INDIANAPOLIS — As thousands of kids head back to class, some families have to start paying for school lunches again.
A pandemic-era federal program that made lunch and breakfast free for everyone is officially over. More than 26 million free meals were served every school day because of the program.
Now, for the first time in two years, we're left wondering what's in store for Indiana students.
Some school districts, including Indianapolis Public Schools, still have free breakfast and lunch options through another program with the U.S. Department of Agriculture. The Community Eligibility Provision offers no-cost food for low-income school districts. The district is also signed up for several other USDA options, like the National School Breakfast and Lunch Program.
But for school districts that don't qualify for those programs, parents might end up footing the bill, which can put a serious pinch on budgets.
"I added it up and it was like $118 a month and then you do that times nine, it's over $1,000 a year," said Jaime Bunjes, a mother concerned about the end of the program. "So to me, it was like, 'Oh my gosh,' because I also have to, you know, buy groceries."
And now, Indiana schools, including IPS, could be at risk of losing those other funding options through the USDA.
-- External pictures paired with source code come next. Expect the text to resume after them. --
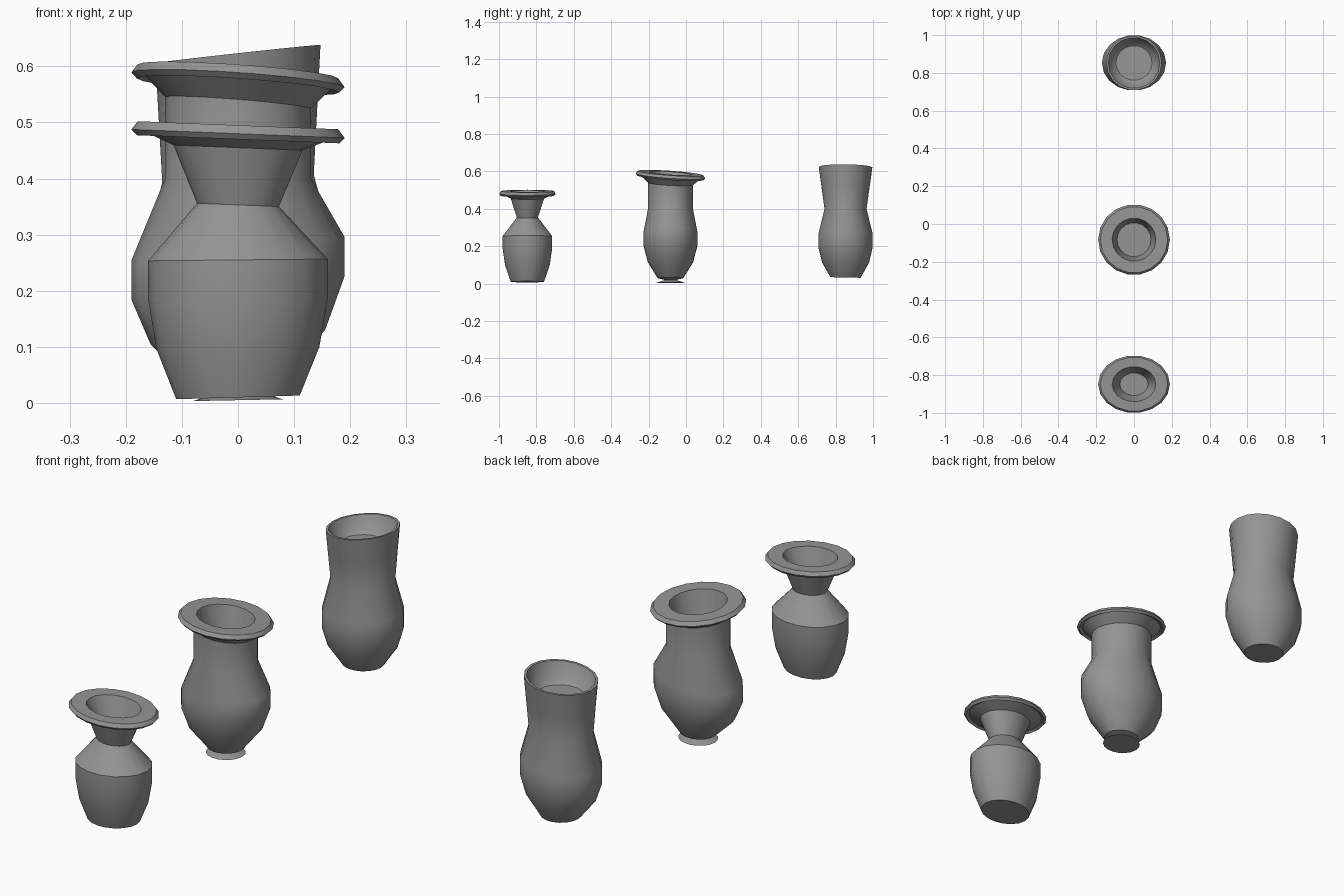
import bpy, bmesh, math
from mathutils import Vector

default_cube = bpy.data.objects.get("Cube")
if default_cube:
    bpy.data.objects.remove(default_cube)

clay = bpy.data.materials.new("grey_clay")
clay.use_nodes = True
grey = (0.3, 0.3, 0.3, 1)
clay.diffuse_color = grey
clay.node_tree.nodes["Principled BSDF"].inputs["Base Color"].default_value = grey


def ring(height, width, depth, tilt=0, pitch=0):
    """An oval cross-section; tilt and pitch are its slopes along x and y."""
    return Vector((height, width, depth, tilt, pitch))


def blend(first, second, amount):
    return first * (1 - amount) + second * amount


def resized(section, factor, lift=0):
    height, width, depth, tilt, pitch = section
    return ring(height + lift, width * factor, depth * factor, tilt, pitch)


def body(base, belly, neck):
    """Rounded pot: swelling foot, short upright belly band, sloping shoulder."""
    band = 0.035
    lower, upper = resized(belly, 1, -band), resized(belly, 1, band)
    swell = blend(base, lower, 0.7)
    swell[0] = (base[0] + lower[0]) / 2
    return [base, swell, lower, upper, neck]


def lip(edge):
    """Flat collar with a drooping rounded edge, ending at the hole."""
    return [
        resized(edge, 0.88, lift=-0.003),
        resized(edge, 0.95, lift=-0.01),
        edge,
        resized(edge, 0.94, lift=0.015),
        resized(edge, 0.61, lift=0.015),
    ]


def make_vase(name, centre, sections, sides=18):
    """Loft the cross-sections from the underside up and over into the well."""
    bm = bmesh.new()
    loops = []
    for height, width, depth, tilt, pitch in sections:
        loop = []
        for step in range(sides):
            angle = math.tau * step / sides
            x, y = width * math.cos(angle), depth * math.sin(angle)
            loop.append(bm.verts.new((x, centre + y, height + tilt * x + pitch * y)))
        loops.append(loop)
    for low, high in zip(loops, loops[1:]):
        for step in range(sides):
            after = (step + 1) % sides
            bm.faces.new((low[step], low[after], high[after], high[step]))
    # Underside and floor of the well
    bm.faces.new(reversed(loops[0]))
    bm.faces.new(loops[-1])
    bmesh.ops.recalc_face_normals(bm, faces=bm.faces)
    mesh = bpy.data.meshes.new(name)
    bm.to_mesh(mesh)
    bm.free()
    mesh.materials.append(clay)
    vase = bpy.data.objects.new(name, mesh)
    bpy.context.collection.objects.link(vase)
    bpy.ops.object.select_all(action="DESELECT")
    vase.select_set(True)
    bpy.context.view_layer.objects.active = vase
    bpy.ops.object.shade_smooth_by_angle(angle=math.radians(35))


# Small vase: round body, pinched neck, wide collar
small_body = body(
    base=ring(height=0.01, width=0.11, depth=0.09, tilt=0.03),
    belly=ring(height=0.22, width=0.16, depth=0.134, tilt=0.01),
    neck=ring(height=0.353, width=0.073, depth=0.057, tilt=-0.04),
)
small_throat = ring(height=0.455, width=0.115, depth=0.09, tilt=-0.04)
small_lip = lip(ring(height=0.48, width=0.19, depth=0.152, tilt=-0.04))
small_floor = ring(height=0.39, width=0.075, depth=0.06, tilt=-0.04)
make_vase("small_vase", -0.848, small_body + [small_throat] + small_lip + [small_floor])

# Middle vase: flared foot, leaning belly, straight neck, tilted collar
middle_foot = [
    ring(height=0.005, width=0.08, depth=0.075, tilt=0.02),
    ring(height=0.02, width=0.035, depth=0.03, tilt=0.02),
]
middle_body = body(
    base=ring(height=0.03, width=0.075, depth=0.07, tilt=0.03),
    belly=ring(height=0.24, width=0.19, depth=0.146, tilt=0.11),
    neck=ring(height=0.4, width=0.13, depth=0.122),
)
middle_throat = ring(height=0.535, width=0.13, depth=0.122, tilt=-0.08, pitch=-0.05)
middle_lip = lip(ring(height=0.576, width=0.19, depth=0.187, tilt=-0.07, pitch=-0.07))
middle_floor = ring(height=0.48, width=0.09, depth=0.09, tilt=-0.04)
make_vase("middle_vase", -0.083,
          middle_foot + middle_body + [middle_throat] + middle_lip + [middle_floor])

# Tall vase: round body, soft waist, open slanted mouth
waist = ring(height=0.4, width=0.135, depth=0.114, tilt=0.05)
mouth = ring(height=0.622, width=0.147, depth=0.145, tilt=0.11, pitch=-0.01)
tall_body = body(
    base=ring(height=0.033, width=0.084, depth=0.082, pitch=-0.02),
    belly=ring(height=0.23, width=0.17, depth=0.147, tilt=0.07),
    neck=waist,
)
tall_floor = ring(height=0.545, width=0.096, depth=0.092, tilt=0.03)
tall_mouth = [blend(waist, mouth, 0.5), mouth, resized(mouth, 0.93)]
tall_well = [resized(tall_floor, 1.2, lift=0.015), tall_floor]
make_vase("tall_vase", 0.853, tall_body + tall_mouth + tall_well)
The agency warned states that legislation banning transgender athletes were discriminatory and could jeopardize access to school lunch funding.